The women in the family sewed animal hides into clothing, such as leggings that both men and women wore, shirts and breechcloths (loincloth) for the men, and ankle-length dresses for the women. Footwear were moccasins made from rabbit or bison skins. The animal furs were turned into winter cloaks and bedding. In milder weather, children often went unclothed or only wore a shirt or dress.
Other Duties of Plains Indian Women
Every woman of a Plains Indian clan made her own tipi (tepee) from hides she tanned. She was responsible for taking the tipi down when the clan moved to follow the bison herd and for putting it up at the new location. She was responsible for the care of the dogs that pulled the travois, a V-shape platform stacked with supplies and tipi. When the Spanish arrived in North America with horses, the Plains Indians eventually added horses to their animals, which enabled the clan or tribe to travel greater distances in search of bison and other game.

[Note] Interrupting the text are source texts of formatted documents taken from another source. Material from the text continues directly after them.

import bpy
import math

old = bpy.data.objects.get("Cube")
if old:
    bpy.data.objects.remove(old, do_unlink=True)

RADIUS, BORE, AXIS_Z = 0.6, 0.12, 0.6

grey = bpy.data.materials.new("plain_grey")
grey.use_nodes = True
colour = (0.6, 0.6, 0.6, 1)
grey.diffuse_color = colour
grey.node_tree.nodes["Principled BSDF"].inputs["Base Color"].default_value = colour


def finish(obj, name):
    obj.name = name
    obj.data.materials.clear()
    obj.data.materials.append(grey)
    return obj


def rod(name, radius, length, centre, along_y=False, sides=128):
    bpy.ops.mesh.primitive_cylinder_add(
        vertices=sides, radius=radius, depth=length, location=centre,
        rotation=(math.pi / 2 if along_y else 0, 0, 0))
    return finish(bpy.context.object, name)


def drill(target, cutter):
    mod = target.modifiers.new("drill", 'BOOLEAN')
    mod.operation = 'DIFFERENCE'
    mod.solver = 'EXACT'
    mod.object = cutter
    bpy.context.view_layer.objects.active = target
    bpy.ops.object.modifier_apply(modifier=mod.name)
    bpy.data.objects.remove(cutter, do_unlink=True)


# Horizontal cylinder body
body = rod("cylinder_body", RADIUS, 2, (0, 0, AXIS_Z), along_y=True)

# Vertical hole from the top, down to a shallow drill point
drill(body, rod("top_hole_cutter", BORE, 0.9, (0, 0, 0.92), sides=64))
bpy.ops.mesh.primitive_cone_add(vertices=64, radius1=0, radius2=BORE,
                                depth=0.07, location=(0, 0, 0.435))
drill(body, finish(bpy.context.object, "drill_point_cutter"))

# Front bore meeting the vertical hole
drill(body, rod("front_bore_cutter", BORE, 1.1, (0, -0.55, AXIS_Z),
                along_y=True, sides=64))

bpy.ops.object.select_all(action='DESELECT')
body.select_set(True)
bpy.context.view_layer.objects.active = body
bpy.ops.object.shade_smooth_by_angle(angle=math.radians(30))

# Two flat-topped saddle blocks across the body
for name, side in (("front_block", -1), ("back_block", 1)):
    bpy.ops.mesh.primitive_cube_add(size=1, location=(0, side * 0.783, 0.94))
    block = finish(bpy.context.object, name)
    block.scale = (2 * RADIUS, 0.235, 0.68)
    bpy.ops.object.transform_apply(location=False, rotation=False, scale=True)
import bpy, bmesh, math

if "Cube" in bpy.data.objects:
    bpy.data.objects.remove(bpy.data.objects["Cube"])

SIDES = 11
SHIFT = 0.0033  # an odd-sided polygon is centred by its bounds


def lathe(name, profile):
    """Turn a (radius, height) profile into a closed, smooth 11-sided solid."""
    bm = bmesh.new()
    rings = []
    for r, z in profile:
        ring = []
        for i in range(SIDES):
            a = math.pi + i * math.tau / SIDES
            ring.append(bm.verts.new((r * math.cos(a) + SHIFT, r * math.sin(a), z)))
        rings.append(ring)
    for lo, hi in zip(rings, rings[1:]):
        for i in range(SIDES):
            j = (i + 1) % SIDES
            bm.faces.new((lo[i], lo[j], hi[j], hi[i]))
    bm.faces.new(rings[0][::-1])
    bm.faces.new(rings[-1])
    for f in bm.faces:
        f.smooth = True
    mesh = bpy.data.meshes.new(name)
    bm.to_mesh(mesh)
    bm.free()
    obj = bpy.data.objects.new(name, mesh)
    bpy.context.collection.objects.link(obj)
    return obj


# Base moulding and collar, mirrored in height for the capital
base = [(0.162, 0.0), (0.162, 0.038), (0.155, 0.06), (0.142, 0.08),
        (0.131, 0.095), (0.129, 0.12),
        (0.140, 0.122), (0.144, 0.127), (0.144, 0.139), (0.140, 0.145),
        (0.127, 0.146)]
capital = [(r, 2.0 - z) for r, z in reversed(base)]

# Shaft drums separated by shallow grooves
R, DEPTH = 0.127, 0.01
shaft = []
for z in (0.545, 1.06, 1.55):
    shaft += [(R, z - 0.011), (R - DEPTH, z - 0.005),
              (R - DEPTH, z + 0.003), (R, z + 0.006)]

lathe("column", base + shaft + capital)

Plains Indian Storytelling of Oral Traditions and Histories
Like other Native American clans, Great Plains Indians had oral traditions. The children of the Plains Indian clans were told various oral histories as well as clan and tribal traditions. Through the art of storytelling, children were given examples of the clan's values and beliefs. The Creation Story was prominent and intertwined with the clan's religion and values.
Religion and Spiritual Culture of the Plains Indian Family
Each tribe and even some clans had their own belief system. Plains Indians had the common belief system of animism. Animists believe that all things, whether they are objects, animal, plants, or places, possess some kind of spiritual essence. Plains Indians believed in undertaking a spiritual quest (vision quest) to discover their true purpose in life.
Tribal Sacred Dances and Ritual Ceremonies
Plains Indian families participated in clan/tribal rituals, ceremonies, and sacred dances. They may have been one of the dancers or served the clan/tribe as a shaman. Each clan member contributed to these and other religious rituals and ceremonies.
Rich Culture of the Plains Indian Family Life
The culture of the plains Indian family life was organized and gave stability to its members. With each person's role clearly defined, it was easy to meet family expectations and enjoy a harmonious existence together.